Required action:
Go through the records and copy each line where the word "context" occurs.

[Start of section]

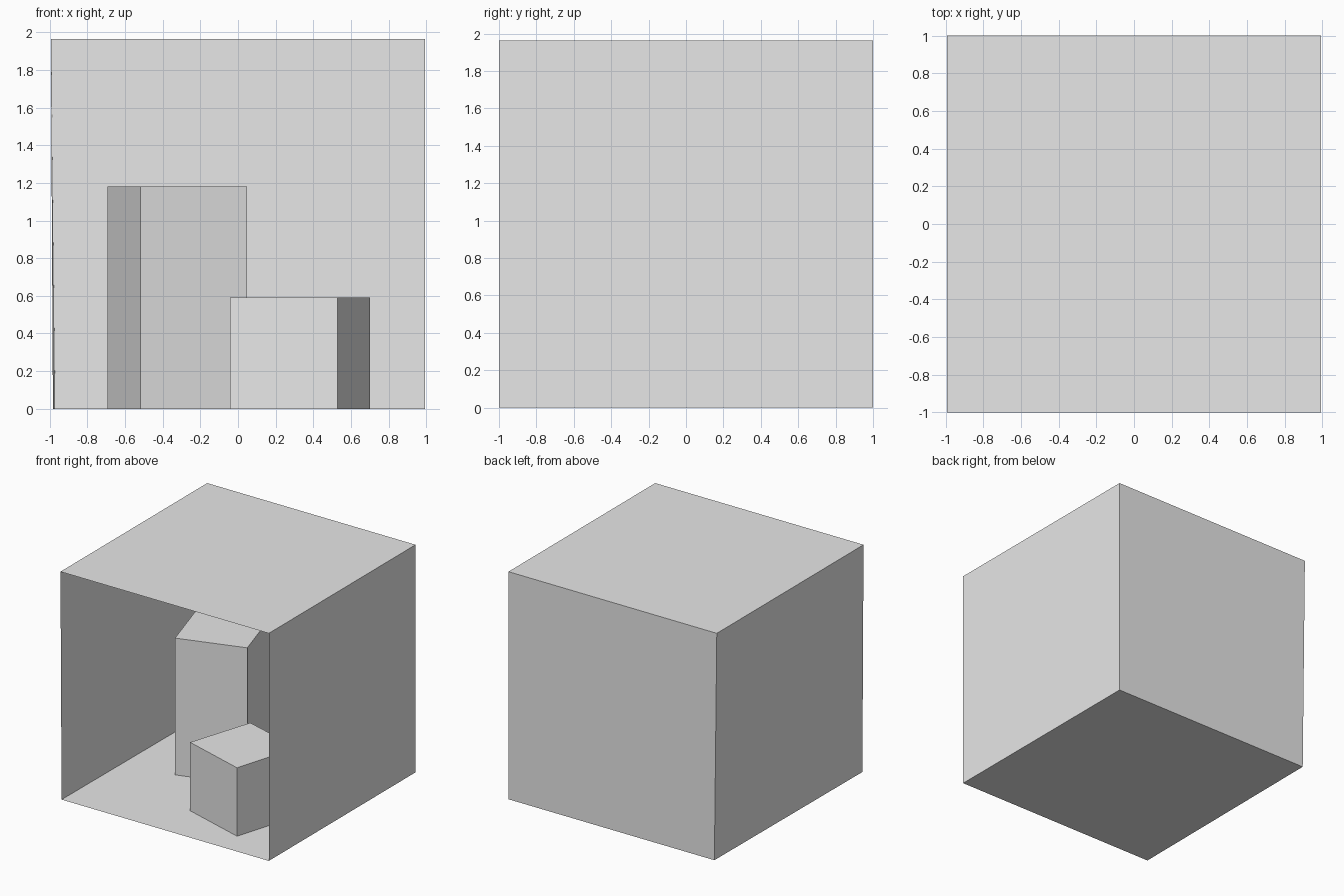
import bpy
import bmesh
from mathutils import Vector

default_cube = bpy.data.objects.get("Cube")
if default_cube:
    bpy.data.objects.remove(default_cube, do_unlink=True)

# One plain grey for everything
grey = bpy.data.materials.new("light grey")
grey.use_nodes = True
grey.diffuse_color = (0.8, 0.8, 0.8, 1)
grey.node_tree.nodes["Principled BSDF"].inputs["Base Color"].default_value = (0.8, 0.8, 0.8, 1)

W, D, H = 0.994, 1.0, 1.963


def finish(name, bm):
    mesh = bpy.data.meshes.new(name)
    bm.to_mesh(mesh)
    bm.free()
    mesh.materials.append(grey)
    obj = bpy.data.objects.new(name, mesh)
    bpy.context.collection.objects.link(obj)
    return obj


def panel(name, corners):
    """Single sheet whose normal points into the room."""
    bm = bmesh.new()
    face = bm.faces.new([bm.verts.new(c) for c in corners])
    face.normal_update()
    inward = Vector((0, 0, H / 2)) - face.calc_center_median()
    if face.normal.dot(inward) < 0:
        face.normal_flip()
    return finish(name, bm)


def block(name, footprint, height):
    """Turned block, open underneath where it stands on the floor."""
    bm = bmesh.new()
    base = bm.faces.new([bm.verts.new((x, y, 0)) for x, y in footprint])
    top = bmesh.ops.extrude_face_region(bm, geom=[base])["geom"]
    verts = [g for g in top if isinstance(g, bmesh.types.BMVert)]
    bmesh.ops.translate(bm, verts=verts, vec=(0, 0, height))
    bmesh.ops.recalc_face_normals(bm, faces=bm.faces)
    bottom = [f for f in bm.faces if all(v.co.z < 0.001 for v in f.verts)]
    bmesh.ops.delete(bm, geom=bottom, context="FACES_ONLY")
    return finish(name, bm)


# Room corners: the right wall leans slightly inward at the floor
floor_fr, floor_br = (-0.983, -D, 0), (-0.971, D, 0)
floor_fl, floor_bl = (W, -D, 0), (W, D, 0)
top_fr, top_br = (-W, -D, H), (-W, D, H)
top_fl, top_bl = (W, -D, H), (W, D, H)

# Room shell, open at the front
panel("floor", [floor_fr, floor_fl, floor_bl, floor_br])
panel("ceiling", [top_fr, top_br, top_bl, top_fl])
panel("back_wall", [floor_br, floor_bl, top_bl, top_br])
panel("left_wall", [floor_fl, top_fl, top_bl, floor_bl])
panel("right_wall", [floor_fr, floor_br, top_br, top_fr])

# Blocks standing on the floor
block("short_block", [(0.529, -0.768), (0.701, -0.195), (0.136, -0.027), (-0.043, -0.592)], 0.59)
block("tall_block", [(-0.519, -0.117), (0.047, 0.059), (-0.129, 0.631), (-0.694, 0.452)], 1.18)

[End of section]

Solution to this task:
    bpy.context.collection.objects.link(obj)
    bmesh.ops.delete(bm, geom=bottom, context="FACES_ONLY")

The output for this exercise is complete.